I was bullied pretty consistently all through elementary school and junior high, then by high school kids had other things to think about and so did I. Nowadays that old feeling is creeping back. I was amazed at how hard I cringed at seeing multiple versions of Musk’s smirk all over the web today. I recovered a little when I had the thought that he must have dodged into a photo booth and mugged as fast as he could.
It was bad enough with 45 everywhere you looked, then it piled on with McTurtle and Ted Cruz, and now there’s a beauty pageant’s worth of identical women with identical blonde hairdo’s carefully scrolling over their shoulders. Every goddam blog and news feed has to have a big picture of one of this gang with everything they post, and it gives me the creeps—sends me right back to the days of the lunch line.
The teacher’s back is turned, there’s no referee, and the principal’s just waiting to retire. WTF? WT actual F?
People opposing the sexual exploitation of children condemn “grooming.” I’d add that we’ve also experienced grooming for tribal divisions and violence. It’s been going on for a long time. Now that there are role models it’s out in the open, but it was always simmering on the back burner. Remember when advertising whipped up divisions between those who favored McD and those who ate Burger King? Or Ford and Chevy? I remember being struck by these silly hostile billboards in the Philly subway, so that would put it back into the 90’s. Real seventh-grade gems like “Friends don’t let friends drive Ford.”
Generations have been groomed by ads and hopped up on breakfasts of Pop Tarts and Coke in front of the TV, with supermarket tabloids giving them the inside story. I know, trash journalism is nothing new. When we were doing research on Marie Antoinette I was stunned at their versions of the National Enquirer—talk about pornographic fake news, wow.
I may finally be goaded into cutting way down on screen time. Always look for the silver lining.
This afternoon Elizabeth let me know that Edward Gibbon the historian stood only 4 ft. 8 in. But for a string of circumstances, I would have never known this.
I suppose it began when I decided to apply for Northwestern rather than Harvard, as my English teacher pushed.

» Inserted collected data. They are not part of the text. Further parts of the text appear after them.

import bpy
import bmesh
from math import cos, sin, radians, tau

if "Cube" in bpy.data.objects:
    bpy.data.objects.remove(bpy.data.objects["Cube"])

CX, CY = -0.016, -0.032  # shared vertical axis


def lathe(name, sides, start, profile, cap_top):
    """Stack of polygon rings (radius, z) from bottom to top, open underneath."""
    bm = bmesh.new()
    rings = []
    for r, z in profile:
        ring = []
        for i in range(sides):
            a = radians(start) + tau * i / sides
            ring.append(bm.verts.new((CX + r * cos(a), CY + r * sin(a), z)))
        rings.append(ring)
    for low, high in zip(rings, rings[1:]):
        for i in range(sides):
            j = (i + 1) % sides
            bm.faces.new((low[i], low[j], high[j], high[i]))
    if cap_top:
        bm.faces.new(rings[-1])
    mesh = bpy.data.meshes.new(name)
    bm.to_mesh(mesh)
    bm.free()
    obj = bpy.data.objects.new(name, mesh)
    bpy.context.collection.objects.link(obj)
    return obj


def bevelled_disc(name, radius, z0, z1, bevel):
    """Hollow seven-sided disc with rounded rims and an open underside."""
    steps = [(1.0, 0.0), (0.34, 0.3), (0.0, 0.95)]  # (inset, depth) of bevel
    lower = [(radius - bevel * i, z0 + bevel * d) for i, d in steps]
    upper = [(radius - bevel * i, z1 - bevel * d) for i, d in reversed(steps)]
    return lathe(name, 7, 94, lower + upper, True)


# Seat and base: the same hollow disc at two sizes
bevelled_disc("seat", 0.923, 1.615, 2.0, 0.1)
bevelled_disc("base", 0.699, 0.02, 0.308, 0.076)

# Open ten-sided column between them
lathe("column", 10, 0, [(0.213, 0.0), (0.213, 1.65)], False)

Had I not done so, and had not Elizabeth been bounced from U. of Michigan and forged her way into Northwestern, we might never have met. And had we not been seated across the aisle in a stage lighting class and found ourselves the only ones in the class laughing at the prof’s jokes, I would never have ventured to talk with her—I’m a very shy person. With that, life began to shape itself, though via change upon change upon change.

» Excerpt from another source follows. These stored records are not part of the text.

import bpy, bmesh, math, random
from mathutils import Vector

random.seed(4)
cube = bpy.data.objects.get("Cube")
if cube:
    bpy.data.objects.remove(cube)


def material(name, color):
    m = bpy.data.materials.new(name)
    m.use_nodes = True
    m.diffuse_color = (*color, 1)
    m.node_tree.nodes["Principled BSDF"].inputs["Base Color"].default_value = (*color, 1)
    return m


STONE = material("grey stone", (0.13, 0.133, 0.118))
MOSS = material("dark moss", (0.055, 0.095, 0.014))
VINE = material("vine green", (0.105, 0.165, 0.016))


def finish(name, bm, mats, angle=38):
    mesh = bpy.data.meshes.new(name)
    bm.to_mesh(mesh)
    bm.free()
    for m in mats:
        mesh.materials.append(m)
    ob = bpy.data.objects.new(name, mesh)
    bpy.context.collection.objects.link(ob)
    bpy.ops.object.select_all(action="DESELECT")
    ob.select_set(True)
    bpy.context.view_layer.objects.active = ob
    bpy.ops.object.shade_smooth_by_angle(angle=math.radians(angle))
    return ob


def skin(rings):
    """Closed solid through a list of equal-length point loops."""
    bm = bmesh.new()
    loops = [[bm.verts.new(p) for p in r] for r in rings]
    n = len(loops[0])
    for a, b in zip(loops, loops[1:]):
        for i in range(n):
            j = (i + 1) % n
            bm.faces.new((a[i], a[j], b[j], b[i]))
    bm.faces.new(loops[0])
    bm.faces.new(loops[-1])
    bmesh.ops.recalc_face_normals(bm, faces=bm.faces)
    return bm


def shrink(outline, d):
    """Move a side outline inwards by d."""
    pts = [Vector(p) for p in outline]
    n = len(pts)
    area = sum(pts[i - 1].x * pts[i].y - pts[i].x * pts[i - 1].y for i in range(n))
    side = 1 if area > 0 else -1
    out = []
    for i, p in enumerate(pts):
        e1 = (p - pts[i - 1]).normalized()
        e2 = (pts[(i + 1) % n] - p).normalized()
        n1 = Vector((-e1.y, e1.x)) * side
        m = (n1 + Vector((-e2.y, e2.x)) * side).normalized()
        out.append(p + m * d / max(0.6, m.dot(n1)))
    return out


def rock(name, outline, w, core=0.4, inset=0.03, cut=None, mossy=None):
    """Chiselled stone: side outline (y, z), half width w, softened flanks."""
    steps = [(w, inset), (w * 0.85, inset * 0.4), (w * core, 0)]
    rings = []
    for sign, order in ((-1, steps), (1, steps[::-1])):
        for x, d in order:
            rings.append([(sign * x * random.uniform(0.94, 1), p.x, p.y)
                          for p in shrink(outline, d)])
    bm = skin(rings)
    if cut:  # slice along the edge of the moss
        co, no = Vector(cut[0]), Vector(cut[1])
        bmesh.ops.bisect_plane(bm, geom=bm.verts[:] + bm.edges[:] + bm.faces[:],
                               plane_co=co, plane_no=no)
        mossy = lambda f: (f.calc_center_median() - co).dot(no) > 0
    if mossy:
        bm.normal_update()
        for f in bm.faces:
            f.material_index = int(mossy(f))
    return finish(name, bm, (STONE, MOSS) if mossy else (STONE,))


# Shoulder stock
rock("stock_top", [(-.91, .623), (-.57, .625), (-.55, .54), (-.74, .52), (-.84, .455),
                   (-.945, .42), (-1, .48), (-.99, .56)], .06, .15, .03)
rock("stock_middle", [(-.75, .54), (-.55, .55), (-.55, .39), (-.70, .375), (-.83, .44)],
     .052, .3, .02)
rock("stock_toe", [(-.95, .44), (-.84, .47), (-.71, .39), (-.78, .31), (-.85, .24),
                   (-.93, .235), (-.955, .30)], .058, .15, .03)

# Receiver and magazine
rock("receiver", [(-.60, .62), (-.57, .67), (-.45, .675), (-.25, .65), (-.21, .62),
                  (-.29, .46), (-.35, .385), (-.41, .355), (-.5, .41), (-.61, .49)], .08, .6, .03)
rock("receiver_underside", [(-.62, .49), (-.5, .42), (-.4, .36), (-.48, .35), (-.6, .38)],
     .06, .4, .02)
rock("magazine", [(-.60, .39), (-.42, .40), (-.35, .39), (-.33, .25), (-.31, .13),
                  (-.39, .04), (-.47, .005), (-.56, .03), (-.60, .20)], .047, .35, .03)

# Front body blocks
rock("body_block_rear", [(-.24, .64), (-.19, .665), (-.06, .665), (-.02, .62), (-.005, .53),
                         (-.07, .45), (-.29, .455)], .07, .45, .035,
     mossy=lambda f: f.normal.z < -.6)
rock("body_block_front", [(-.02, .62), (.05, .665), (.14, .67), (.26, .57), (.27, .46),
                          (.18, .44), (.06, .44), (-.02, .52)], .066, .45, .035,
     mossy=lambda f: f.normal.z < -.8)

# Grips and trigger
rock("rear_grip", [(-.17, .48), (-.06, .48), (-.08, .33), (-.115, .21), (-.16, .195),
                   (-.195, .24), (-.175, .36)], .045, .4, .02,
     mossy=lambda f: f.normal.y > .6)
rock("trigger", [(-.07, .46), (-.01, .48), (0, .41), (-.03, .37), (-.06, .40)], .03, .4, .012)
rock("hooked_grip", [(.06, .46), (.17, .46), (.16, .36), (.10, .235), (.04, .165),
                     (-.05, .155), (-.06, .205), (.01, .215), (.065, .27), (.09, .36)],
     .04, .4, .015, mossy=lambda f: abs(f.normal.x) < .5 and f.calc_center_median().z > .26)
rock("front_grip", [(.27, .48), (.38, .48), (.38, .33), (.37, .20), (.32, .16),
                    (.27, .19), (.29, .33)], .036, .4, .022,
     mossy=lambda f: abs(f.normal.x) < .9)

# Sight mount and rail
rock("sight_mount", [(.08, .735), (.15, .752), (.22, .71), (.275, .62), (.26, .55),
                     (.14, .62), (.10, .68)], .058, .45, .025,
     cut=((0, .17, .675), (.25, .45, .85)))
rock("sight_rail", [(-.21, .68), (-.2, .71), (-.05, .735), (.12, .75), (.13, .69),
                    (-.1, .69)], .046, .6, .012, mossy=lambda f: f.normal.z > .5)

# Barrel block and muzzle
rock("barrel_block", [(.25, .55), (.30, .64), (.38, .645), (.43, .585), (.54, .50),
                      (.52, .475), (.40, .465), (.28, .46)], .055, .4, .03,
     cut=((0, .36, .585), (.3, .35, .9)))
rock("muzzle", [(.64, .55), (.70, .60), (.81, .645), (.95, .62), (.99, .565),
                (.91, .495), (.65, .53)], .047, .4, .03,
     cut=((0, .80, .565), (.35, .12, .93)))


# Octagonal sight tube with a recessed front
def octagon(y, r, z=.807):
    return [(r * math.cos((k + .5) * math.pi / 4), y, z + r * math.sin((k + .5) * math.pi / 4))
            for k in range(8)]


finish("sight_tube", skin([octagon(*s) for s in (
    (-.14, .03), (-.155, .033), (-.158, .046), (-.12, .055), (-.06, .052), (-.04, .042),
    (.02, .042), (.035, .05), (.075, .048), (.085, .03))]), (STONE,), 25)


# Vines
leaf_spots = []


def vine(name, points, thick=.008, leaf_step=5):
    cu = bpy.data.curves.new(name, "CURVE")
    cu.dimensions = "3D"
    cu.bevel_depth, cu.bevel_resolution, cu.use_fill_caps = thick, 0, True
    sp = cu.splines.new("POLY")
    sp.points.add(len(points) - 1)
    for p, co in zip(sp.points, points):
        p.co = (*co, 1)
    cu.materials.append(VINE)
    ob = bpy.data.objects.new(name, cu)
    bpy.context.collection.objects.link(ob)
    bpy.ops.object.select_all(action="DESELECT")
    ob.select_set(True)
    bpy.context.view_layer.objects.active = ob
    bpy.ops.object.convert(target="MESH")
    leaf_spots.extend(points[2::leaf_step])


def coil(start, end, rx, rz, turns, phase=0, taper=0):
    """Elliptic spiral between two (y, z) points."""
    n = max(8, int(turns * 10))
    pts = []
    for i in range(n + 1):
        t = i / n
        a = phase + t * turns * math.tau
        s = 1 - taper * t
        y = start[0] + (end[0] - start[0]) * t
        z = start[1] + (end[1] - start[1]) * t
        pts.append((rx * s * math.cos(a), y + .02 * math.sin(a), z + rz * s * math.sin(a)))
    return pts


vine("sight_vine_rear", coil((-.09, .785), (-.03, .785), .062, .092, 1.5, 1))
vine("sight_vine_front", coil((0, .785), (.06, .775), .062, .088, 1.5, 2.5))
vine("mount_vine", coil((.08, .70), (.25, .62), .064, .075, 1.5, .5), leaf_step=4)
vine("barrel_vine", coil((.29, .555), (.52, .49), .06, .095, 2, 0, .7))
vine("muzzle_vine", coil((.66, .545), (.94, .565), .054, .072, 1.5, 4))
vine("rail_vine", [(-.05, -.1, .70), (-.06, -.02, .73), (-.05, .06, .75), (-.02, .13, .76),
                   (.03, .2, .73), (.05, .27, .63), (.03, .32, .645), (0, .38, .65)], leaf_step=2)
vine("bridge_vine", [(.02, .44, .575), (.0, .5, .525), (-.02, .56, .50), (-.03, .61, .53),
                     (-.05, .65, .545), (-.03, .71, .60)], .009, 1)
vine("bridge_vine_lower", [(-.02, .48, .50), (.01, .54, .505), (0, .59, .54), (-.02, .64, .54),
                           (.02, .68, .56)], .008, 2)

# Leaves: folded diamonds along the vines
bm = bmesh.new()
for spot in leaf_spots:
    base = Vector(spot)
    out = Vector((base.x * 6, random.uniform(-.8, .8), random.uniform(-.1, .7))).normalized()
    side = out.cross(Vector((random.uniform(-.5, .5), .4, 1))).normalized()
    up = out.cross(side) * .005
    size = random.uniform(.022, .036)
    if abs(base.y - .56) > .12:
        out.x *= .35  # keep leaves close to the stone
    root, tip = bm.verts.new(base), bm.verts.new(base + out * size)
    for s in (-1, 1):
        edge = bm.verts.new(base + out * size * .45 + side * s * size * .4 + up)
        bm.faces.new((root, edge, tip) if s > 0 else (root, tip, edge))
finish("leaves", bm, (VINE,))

I’m within a couple of months of finishing writing a novel based on the David stories of the Hebrew texts, so I’m acutely sensitive to what shapes a life. How do you get from being a shepherd to being a king, and what happens then? Or being 15 and then being 80? I think we tend to see our lives as inevitable, perhaps because we can’t imagine it any other way, perhaps because we’ve absorbed too much fiction where the author has been careful to make things seem perfectly plotted and inevitable.
I just read of rat experiments that concluded that if the baby rat doesn’t get enough touch from its mom, it fails to thrive. The rat mom licks her babies a lot, and maybe more of us need that. Imagine what may be at stake.
Not that it makes a lot of difference to know that Edward Gibbon was short . I’m just fascinated at the utter crapshoot that shapes our lives. We’re born, we hop a wild camel, and we slide off where it stops. Somewhere along the way, we write a college admissions essay on where we think the camel will go.